Go through the entries below and pick out every line with "append".

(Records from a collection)
BEGIN

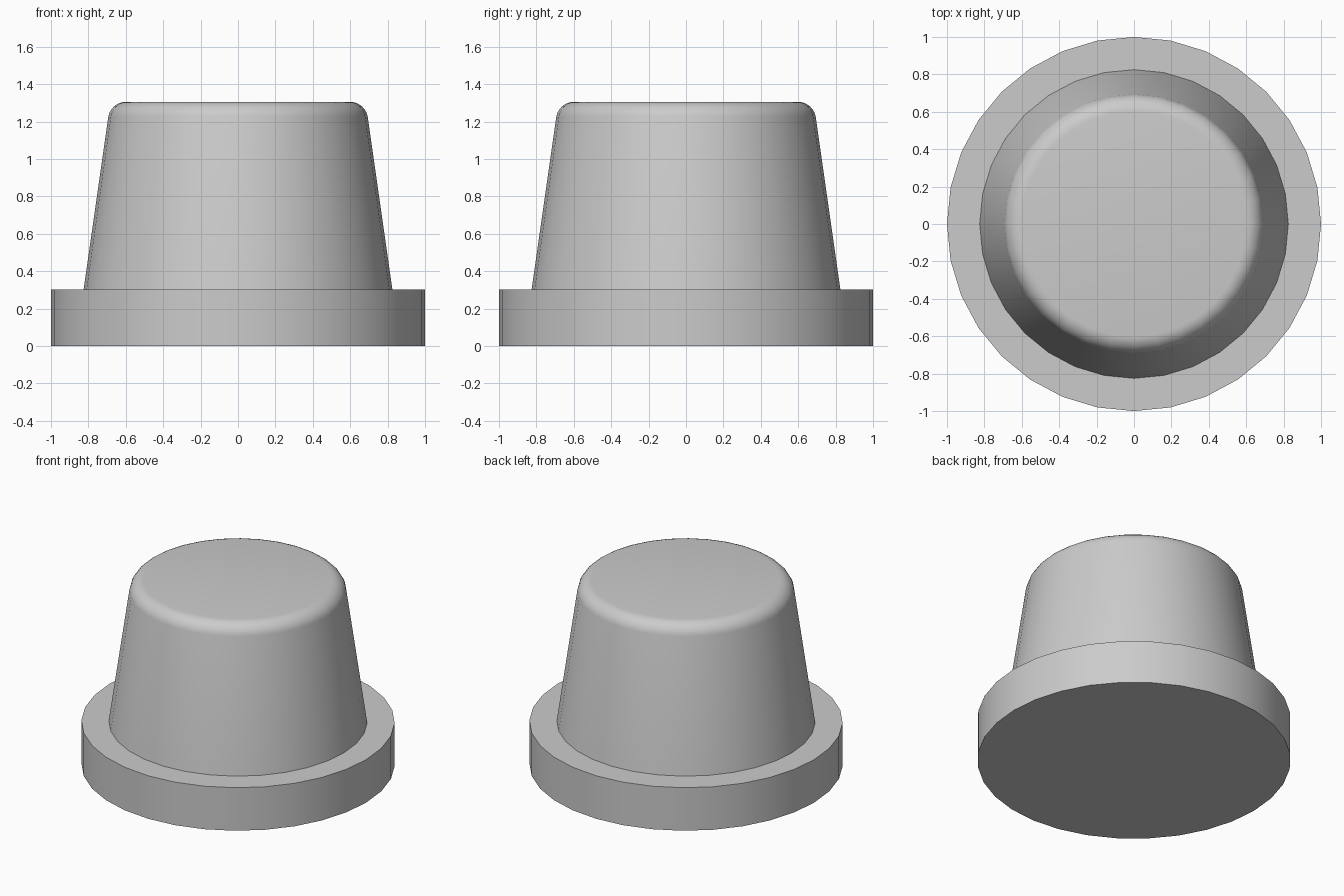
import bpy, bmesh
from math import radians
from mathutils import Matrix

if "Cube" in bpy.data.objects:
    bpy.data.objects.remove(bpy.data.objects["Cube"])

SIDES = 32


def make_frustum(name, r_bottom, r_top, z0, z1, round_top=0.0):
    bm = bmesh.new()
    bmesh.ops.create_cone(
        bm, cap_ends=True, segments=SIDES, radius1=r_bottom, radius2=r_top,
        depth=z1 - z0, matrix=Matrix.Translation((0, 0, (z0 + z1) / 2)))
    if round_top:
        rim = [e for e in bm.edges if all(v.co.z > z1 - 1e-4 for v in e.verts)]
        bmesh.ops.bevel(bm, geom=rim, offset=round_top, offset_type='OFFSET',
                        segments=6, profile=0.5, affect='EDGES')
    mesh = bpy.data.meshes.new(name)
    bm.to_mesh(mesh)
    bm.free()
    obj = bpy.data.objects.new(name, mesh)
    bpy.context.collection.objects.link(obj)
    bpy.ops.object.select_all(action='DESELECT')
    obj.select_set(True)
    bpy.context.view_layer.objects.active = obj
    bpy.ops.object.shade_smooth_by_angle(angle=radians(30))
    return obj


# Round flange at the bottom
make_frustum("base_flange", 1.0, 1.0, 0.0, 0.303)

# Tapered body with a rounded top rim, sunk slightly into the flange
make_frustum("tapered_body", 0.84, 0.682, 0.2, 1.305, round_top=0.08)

END
BEGIN

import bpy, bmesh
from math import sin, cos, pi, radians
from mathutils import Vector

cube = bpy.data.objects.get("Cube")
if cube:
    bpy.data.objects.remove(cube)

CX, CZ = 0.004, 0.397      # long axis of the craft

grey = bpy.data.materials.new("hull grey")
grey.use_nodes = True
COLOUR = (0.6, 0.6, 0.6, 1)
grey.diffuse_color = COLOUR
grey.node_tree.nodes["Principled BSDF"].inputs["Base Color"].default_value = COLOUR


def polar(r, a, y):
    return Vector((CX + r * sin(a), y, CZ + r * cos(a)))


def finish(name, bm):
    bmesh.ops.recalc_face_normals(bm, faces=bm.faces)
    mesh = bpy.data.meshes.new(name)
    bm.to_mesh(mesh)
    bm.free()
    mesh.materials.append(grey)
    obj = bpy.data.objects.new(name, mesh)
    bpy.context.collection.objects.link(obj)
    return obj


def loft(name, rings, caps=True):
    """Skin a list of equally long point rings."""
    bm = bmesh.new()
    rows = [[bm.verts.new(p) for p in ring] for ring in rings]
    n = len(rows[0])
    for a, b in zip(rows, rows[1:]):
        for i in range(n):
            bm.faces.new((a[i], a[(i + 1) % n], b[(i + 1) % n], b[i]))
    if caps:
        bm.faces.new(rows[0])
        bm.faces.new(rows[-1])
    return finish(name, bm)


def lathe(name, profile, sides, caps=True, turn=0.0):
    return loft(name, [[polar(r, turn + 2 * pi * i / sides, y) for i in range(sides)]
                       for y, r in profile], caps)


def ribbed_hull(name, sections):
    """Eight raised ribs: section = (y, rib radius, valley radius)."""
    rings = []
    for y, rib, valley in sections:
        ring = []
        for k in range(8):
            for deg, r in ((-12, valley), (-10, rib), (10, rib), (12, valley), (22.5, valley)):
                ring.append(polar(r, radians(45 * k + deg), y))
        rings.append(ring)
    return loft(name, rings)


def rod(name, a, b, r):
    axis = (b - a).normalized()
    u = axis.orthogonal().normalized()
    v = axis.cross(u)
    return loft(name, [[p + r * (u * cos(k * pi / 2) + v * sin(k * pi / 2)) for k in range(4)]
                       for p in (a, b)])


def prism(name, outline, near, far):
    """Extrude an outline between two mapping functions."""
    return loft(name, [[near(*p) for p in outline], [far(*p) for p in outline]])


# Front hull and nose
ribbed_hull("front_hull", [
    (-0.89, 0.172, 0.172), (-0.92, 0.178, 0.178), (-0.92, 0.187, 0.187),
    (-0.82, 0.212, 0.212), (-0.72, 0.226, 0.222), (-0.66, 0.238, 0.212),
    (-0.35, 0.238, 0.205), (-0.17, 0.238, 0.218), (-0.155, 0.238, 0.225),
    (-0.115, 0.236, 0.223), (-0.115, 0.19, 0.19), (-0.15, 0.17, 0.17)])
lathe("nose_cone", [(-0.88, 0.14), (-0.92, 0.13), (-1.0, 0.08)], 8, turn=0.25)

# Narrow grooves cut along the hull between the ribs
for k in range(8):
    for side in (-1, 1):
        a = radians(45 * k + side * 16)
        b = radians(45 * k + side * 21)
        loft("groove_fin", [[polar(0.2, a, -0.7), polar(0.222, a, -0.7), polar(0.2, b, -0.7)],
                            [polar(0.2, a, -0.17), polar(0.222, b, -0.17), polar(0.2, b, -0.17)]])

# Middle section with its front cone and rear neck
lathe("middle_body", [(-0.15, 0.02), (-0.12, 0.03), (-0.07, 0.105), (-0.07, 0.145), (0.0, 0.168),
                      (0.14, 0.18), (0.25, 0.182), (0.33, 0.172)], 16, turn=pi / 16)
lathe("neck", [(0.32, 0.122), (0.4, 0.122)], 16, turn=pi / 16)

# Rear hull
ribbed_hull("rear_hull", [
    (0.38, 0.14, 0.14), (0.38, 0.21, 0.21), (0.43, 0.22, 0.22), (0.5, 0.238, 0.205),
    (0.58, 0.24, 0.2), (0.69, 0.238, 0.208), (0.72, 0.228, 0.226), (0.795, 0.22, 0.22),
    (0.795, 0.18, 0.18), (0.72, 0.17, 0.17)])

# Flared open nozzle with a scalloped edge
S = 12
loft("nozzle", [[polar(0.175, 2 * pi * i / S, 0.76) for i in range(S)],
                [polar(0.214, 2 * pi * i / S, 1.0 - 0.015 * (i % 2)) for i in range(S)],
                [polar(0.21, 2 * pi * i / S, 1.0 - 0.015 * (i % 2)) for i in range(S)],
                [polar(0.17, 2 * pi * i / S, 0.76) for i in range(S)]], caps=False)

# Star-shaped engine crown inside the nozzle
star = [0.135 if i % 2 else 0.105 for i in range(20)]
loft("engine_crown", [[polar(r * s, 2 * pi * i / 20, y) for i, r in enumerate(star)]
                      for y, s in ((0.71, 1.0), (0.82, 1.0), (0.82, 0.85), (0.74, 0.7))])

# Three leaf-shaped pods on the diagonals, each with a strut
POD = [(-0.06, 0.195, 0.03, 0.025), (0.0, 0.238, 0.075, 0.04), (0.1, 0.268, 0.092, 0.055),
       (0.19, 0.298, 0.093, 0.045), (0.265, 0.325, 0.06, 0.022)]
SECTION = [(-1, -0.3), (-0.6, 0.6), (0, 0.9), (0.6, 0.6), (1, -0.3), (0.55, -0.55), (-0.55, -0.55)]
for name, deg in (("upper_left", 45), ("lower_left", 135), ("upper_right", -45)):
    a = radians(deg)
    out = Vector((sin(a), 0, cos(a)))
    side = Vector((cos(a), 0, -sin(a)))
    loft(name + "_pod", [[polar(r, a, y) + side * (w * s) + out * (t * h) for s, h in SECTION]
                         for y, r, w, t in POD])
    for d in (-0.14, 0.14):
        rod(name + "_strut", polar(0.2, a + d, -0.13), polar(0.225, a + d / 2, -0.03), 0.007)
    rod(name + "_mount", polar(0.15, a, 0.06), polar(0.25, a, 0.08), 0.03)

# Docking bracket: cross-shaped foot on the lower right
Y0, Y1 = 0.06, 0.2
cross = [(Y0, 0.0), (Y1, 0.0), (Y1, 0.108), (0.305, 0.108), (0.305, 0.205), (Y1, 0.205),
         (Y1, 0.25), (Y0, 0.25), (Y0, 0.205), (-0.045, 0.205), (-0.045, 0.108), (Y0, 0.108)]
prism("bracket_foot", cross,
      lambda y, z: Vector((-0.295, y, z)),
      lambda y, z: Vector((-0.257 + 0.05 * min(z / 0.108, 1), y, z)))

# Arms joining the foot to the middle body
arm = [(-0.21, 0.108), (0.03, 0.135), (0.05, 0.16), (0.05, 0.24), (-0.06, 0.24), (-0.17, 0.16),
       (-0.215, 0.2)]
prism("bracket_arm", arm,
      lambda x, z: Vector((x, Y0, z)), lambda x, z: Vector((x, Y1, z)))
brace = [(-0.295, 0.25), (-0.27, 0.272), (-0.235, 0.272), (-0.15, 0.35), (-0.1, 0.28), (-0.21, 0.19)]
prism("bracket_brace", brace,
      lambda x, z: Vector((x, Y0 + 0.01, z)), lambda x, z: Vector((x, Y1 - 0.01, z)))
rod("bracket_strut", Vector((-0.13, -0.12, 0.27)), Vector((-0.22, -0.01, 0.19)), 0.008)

END
BEGIN

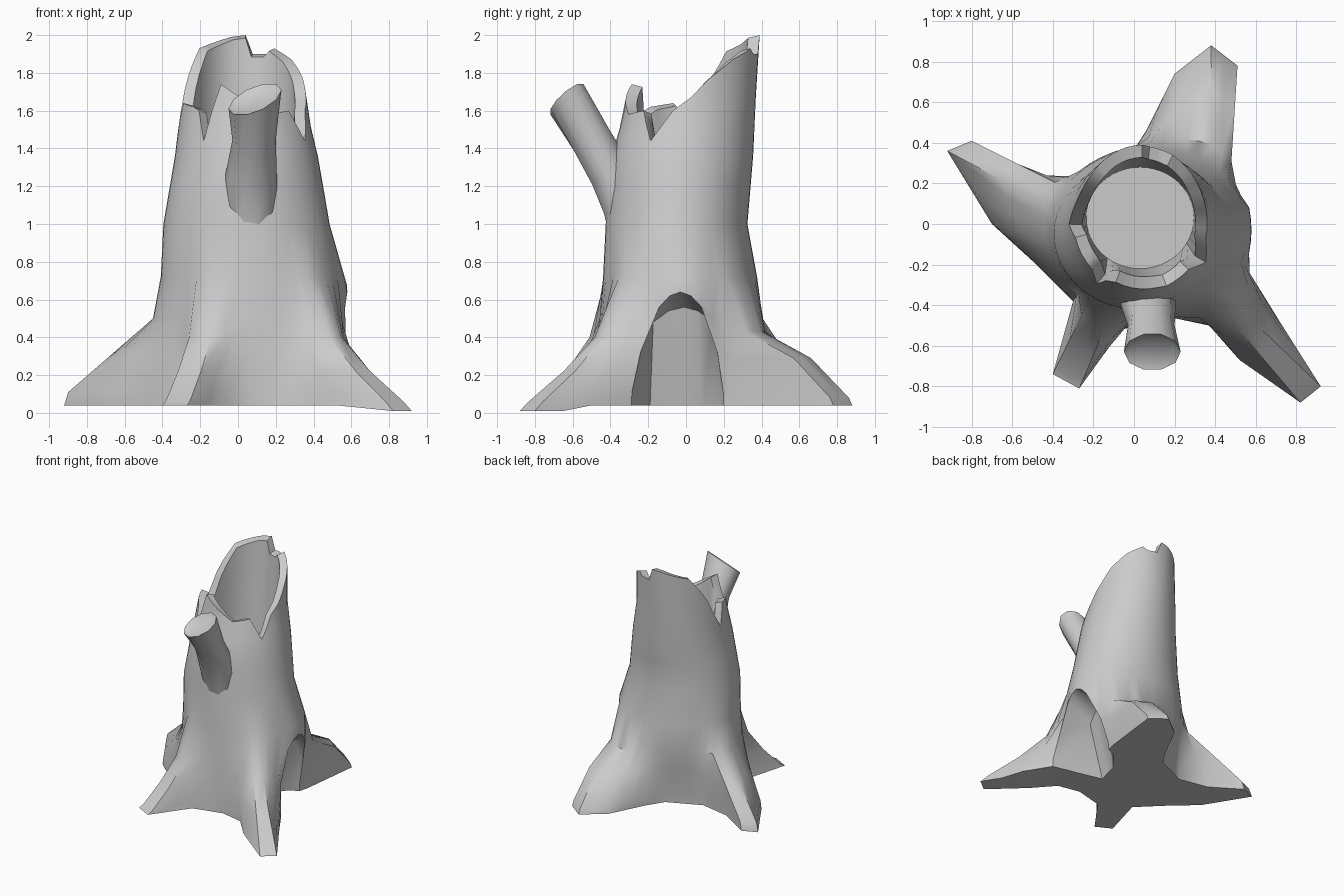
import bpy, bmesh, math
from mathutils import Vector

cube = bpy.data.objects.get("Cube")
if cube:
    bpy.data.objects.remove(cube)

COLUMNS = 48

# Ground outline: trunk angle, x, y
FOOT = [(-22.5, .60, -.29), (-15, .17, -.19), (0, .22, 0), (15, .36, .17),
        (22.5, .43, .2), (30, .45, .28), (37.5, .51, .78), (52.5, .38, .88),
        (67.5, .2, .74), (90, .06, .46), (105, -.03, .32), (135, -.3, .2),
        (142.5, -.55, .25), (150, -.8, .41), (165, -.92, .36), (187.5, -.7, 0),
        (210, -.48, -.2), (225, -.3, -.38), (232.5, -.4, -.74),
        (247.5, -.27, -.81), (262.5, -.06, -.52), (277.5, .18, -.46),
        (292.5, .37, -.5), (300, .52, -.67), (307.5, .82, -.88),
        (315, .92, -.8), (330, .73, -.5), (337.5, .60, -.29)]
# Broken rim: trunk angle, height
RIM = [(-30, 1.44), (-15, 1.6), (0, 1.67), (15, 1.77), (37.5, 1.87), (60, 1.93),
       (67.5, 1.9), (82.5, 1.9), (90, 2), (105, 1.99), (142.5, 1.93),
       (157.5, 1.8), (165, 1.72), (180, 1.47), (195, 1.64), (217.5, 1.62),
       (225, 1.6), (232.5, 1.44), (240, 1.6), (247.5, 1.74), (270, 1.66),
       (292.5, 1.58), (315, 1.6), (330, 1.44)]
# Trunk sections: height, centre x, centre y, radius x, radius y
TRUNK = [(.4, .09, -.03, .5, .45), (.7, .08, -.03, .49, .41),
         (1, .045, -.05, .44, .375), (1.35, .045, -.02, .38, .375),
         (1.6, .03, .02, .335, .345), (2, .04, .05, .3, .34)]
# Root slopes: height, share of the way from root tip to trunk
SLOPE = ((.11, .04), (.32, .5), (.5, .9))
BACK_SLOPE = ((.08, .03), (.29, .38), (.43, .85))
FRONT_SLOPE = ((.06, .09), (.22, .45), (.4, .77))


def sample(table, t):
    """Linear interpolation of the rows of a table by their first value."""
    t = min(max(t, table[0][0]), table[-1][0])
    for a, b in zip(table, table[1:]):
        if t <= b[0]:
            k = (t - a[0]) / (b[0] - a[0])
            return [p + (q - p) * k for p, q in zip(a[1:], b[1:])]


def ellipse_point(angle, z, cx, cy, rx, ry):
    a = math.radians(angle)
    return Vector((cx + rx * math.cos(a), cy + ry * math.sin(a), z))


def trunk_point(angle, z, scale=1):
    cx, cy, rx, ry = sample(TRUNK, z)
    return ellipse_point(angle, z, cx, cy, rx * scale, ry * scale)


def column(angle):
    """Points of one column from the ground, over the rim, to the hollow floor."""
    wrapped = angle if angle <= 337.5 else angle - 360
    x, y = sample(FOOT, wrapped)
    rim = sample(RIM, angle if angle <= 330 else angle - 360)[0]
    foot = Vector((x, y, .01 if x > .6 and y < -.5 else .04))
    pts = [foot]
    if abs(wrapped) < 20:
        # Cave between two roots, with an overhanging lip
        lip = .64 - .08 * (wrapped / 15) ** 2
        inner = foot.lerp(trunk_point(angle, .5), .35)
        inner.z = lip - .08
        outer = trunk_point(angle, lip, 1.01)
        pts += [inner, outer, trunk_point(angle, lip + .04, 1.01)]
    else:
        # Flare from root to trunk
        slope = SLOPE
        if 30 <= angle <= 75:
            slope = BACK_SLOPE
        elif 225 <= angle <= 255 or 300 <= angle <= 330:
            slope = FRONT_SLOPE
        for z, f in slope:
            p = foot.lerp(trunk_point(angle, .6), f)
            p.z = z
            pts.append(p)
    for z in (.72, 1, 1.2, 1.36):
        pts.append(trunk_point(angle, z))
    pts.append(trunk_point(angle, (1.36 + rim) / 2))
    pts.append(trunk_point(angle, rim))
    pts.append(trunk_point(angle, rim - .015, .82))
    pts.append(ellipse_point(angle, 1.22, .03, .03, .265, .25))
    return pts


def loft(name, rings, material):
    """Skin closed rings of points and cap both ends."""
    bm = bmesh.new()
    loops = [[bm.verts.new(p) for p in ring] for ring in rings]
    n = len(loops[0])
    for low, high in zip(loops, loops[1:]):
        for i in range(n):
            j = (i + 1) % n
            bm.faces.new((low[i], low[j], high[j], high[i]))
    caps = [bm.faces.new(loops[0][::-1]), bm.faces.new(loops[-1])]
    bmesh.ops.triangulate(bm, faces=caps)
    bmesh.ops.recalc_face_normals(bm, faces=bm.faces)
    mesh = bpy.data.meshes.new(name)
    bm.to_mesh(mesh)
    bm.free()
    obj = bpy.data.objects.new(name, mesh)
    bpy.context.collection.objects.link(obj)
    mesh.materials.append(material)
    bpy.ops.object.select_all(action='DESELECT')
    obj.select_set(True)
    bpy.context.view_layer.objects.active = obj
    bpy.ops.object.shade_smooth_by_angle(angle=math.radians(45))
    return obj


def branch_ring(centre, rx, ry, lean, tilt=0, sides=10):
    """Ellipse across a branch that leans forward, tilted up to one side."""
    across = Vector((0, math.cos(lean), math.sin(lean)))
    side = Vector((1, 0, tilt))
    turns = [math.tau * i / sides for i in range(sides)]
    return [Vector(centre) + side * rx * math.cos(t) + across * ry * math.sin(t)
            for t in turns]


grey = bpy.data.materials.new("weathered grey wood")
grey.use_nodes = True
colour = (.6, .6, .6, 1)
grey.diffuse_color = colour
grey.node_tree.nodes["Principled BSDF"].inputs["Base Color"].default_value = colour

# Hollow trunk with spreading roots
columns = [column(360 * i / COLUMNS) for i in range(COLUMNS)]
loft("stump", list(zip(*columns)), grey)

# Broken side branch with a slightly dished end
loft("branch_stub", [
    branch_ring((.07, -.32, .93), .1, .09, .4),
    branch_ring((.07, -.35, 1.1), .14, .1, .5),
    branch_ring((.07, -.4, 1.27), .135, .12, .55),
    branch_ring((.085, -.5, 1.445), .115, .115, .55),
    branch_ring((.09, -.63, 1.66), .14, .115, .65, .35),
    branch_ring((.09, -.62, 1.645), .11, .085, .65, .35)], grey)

END

_Output for this exercise_
    mesh.materials.append(grey)
                ring.append(polar(r, radians(45 * k + deg), y))
        rings.append(ring)
            pts.append(p)
        pts.append(trunk_point(angle, z))
    pts.append(trunk_point(angle, (1.36 + rim) / 2))
    pts.append(trunk_point(angle, rim))
    pts.append(trunk_point(angle, rim - .015, .82))
    pts.append(ellipse_point(angle, 1.22, .03, .03, .265, .25))
    mesh.materials.append(material)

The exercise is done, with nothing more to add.